### Aim of the task
Only the stretch of the listing below that runs from the line with "boss_x, wall_x, boss_r" through the line with "side = arc(boss_x, 0.152" is to be printed, exactly and with both ends.
# # #
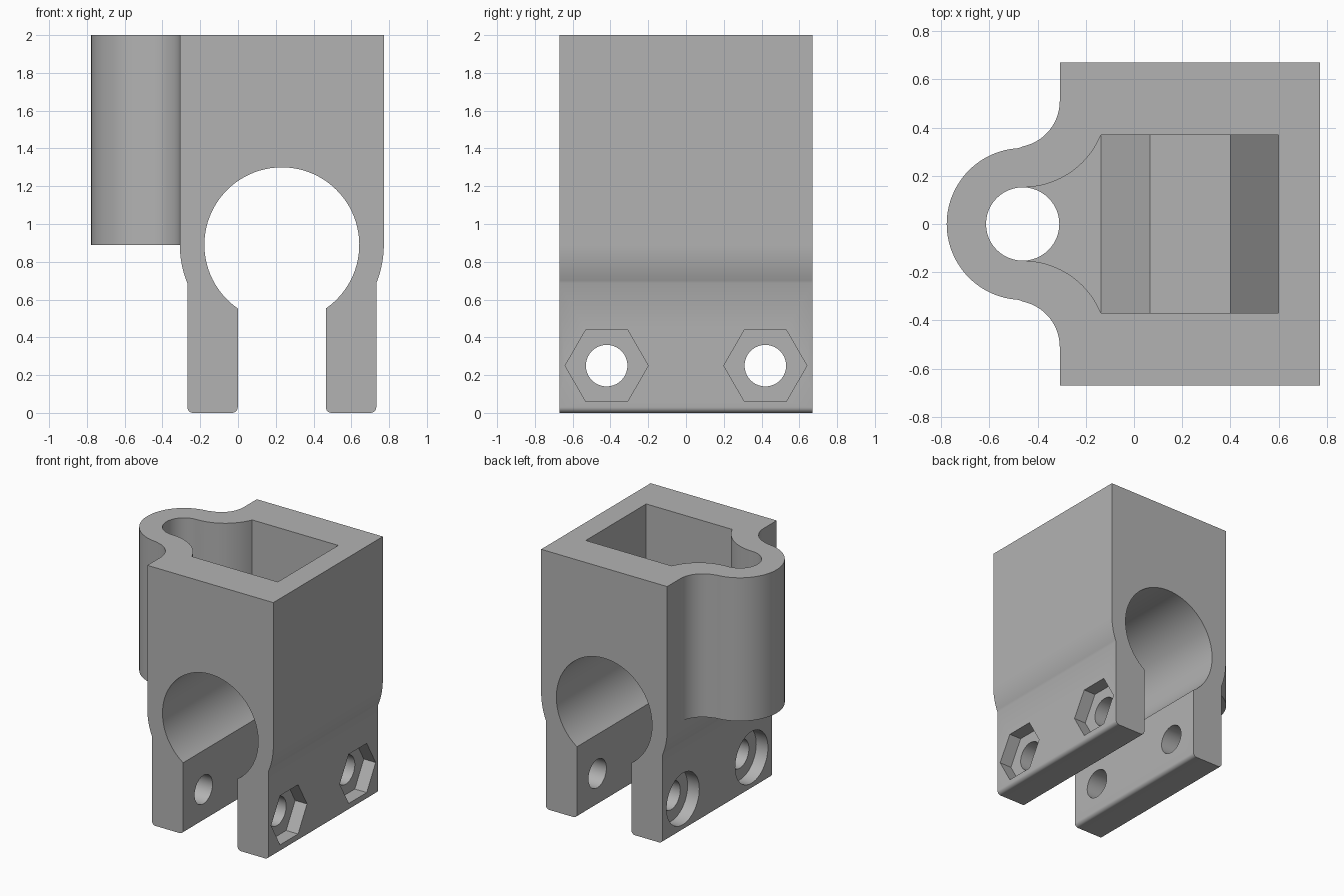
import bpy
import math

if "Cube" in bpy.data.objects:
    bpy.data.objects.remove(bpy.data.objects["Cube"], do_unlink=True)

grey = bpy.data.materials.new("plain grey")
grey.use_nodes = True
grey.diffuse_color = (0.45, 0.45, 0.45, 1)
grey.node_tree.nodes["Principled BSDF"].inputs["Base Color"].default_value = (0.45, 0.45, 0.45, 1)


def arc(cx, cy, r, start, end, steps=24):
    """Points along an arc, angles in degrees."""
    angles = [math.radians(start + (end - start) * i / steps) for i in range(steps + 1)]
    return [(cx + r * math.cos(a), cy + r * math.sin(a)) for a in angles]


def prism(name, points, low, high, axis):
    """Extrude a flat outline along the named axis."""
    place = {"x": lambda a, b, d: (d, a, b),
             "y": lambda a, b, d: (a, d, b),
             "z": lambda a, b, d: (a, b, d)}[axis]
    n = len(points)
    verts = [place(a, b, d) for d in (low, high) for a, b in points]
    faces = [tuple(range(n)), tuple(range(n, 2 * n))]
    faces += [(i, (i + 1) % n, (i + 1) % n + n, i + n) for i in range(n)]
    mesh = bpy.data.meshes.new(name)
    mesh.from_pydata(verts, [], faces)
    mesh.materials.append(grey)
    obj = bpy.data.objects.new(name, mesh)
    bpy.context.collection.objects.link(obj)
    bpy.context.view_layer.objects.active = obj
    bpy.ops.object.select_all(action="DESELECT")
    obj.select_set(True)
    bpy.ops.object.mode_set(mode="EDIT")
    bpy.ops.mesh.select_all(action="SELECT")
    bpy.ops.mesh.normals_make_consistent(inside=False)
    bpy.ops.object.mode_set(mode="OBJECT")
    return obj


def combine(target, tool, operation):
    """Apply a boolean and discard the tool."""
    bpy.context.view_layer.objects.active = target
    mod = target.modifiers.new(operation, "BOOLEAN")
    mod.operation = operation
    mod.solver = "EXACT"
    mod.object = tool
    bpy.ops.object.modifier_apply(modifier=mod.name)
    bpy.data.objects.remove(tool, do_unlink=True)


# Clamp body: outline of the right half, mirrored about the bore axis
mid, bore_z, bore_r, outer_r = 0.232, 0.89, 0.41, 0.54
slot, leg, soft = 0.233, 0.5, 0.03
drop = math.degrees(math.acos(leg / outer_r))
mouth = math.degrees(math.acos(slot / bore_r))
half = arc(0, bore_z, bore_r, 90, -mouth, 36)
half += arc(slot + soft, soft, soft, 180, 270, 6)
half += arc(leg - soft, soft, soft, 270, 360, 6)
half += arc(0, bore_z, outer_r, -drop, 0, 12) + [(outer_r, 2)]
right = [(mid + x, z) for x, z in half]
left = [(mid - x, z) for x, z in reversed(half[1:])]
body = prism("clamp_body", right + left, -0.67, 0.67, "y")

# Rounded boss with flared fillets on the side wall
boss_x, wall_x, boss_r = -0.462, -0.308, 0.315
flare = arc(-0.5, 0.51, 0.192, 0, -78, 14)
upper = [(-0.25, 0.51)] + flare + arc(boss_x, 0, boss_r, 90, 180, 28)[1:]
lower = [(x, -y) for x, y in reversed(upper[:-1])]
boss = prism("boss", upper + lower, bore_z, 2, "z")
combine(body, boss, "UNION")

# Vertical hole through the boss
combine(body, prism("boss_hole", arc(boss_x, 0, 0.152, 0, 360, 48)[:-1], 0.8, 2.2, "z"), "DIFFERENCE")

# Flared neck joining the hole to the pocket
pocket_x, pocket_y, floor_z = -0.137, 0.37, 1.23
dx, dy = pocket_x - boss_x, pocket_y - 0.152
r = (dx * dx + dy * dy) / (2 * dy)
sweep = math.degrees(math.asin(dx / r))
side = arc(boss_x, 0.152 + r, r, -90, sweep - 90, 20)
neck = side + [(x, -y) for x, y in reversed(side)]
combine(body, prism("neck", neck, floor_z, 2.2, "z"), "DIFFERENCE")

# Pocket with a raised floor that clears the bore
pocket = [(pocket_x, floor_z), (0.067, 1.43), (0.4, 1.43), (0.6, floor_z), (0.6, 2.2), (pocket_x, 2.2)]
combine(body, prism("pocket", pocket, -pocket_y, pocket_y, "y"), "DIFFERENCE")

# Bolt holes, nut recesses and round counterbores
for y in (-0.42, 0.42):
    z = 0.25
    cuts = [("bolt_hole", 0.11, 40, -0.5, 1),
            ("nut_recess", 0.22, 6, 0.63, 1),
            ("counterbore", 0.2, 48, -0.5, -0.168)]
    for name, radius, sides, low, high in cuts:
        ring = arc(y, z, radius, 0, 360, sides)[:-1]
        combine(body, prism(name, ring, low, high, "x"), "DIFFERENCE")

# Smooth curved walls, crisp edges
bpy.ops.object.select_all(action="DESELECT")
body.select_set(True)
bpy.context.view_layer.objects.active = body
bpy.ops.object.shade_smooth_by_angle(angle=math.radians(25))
# # #
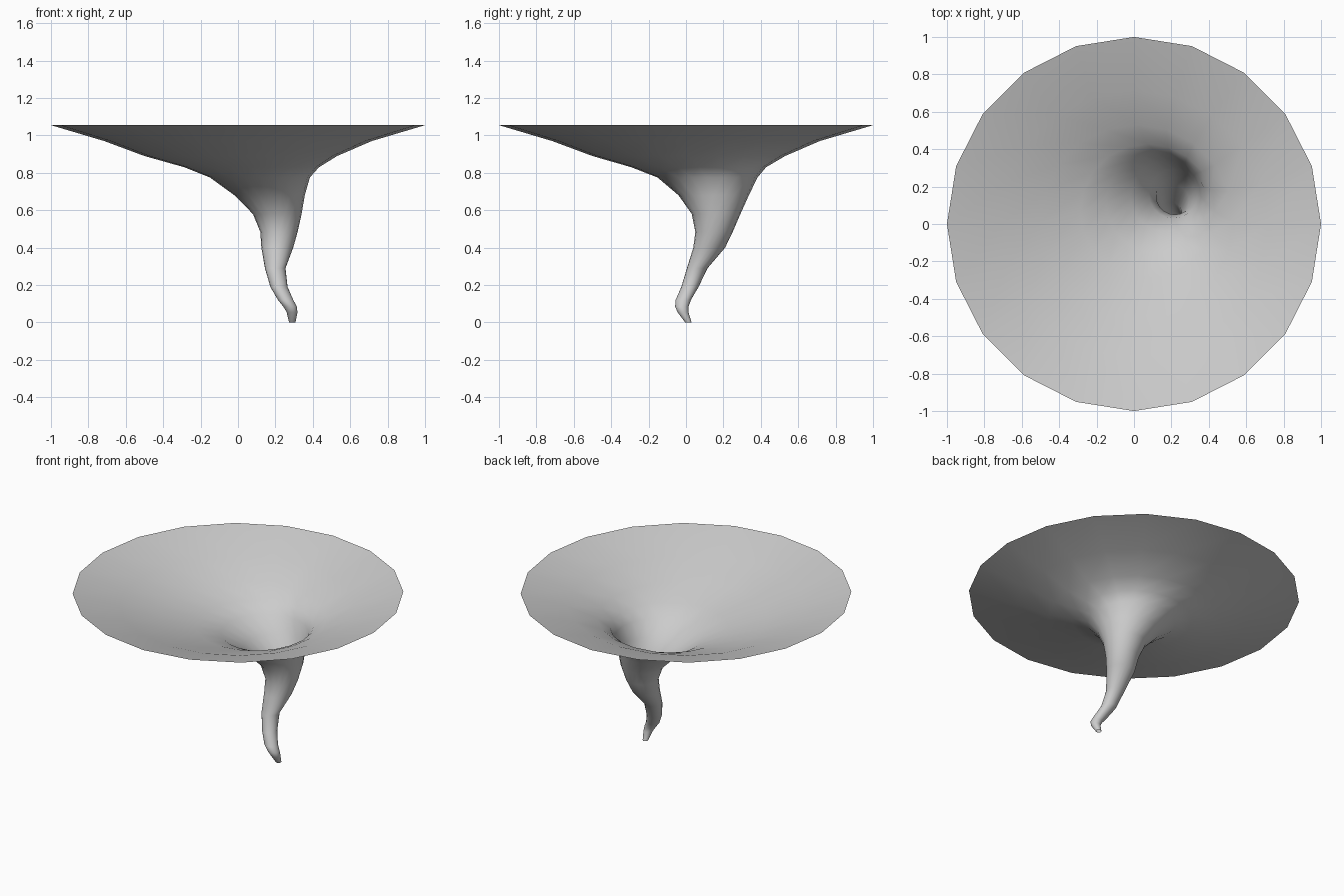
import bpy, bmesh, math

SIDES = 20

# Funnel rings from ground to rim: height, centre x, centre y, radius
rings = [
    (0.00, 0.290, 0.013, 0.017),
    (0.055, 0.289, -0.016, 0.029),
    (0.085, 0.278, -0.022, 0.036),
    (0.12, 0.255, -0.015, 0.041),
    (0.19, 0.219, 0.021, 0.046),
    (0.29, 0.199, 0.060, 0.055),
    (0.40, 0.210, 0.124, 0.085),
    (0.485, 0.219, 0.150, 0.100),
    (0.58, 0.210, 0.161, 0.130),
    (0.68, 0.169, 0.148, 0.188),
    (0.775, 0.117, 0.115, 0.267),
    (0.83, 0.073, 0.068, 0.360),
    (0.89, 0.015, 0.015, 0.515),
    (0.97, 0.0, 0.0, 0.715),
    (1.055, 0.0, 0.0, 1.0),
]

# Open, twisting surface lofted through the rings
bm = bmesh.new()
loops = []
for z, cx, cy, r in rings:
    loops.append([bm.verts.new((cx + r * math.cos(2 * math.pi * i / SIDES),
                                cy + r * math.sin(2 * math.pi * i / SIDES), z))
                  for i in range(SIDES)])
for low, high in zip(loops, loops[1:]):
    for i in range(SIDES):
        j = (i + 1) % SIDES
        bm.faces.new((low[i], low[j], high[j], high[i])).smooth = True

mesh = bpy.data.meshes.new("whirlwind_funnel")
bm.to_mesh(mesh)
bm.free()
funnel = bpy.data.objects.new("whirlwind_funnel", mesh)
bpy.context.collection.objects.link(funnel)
# # #
### Solution to this problem
boss_x, wall_x, boss_r = -0.462, -0.308, 0.315
flare = arc(-0.5, 0.51, 0.192, 0, -78, 14)
upper = [(-0.25, 0.51)] + flare + arc(boss_x, 0, boss_r, 90, 180, 28)[1:]
lower = [(x, -y) for x, y in reversed(upper[:-1])]
boss = prism("boss", upper + lower, bore_z, 2, "z")
combine(body, boss, "UNION")

# Vertical hole through the boss
combine(body, prism("boss_hole", arc(boss_x, 0, 0.152, 0, 360, 48)[:-1], 0.8, 2.2, "z"), "DIFFERENCE")

# Flared neck joining the hole to the pocket
pocket_x, pocket_y, floor_z = -0.137, 0.37, 1.23
dx, dy = pocket_x - boss_x, pocket_y - 0.152
r = (dx * dx + dy * dy) / (2 * dy)
sweep = math.degrees(math.asin(dx / r))
side = arc(boss_x, 0.152 + r, r, -90, sweep - 90, 20)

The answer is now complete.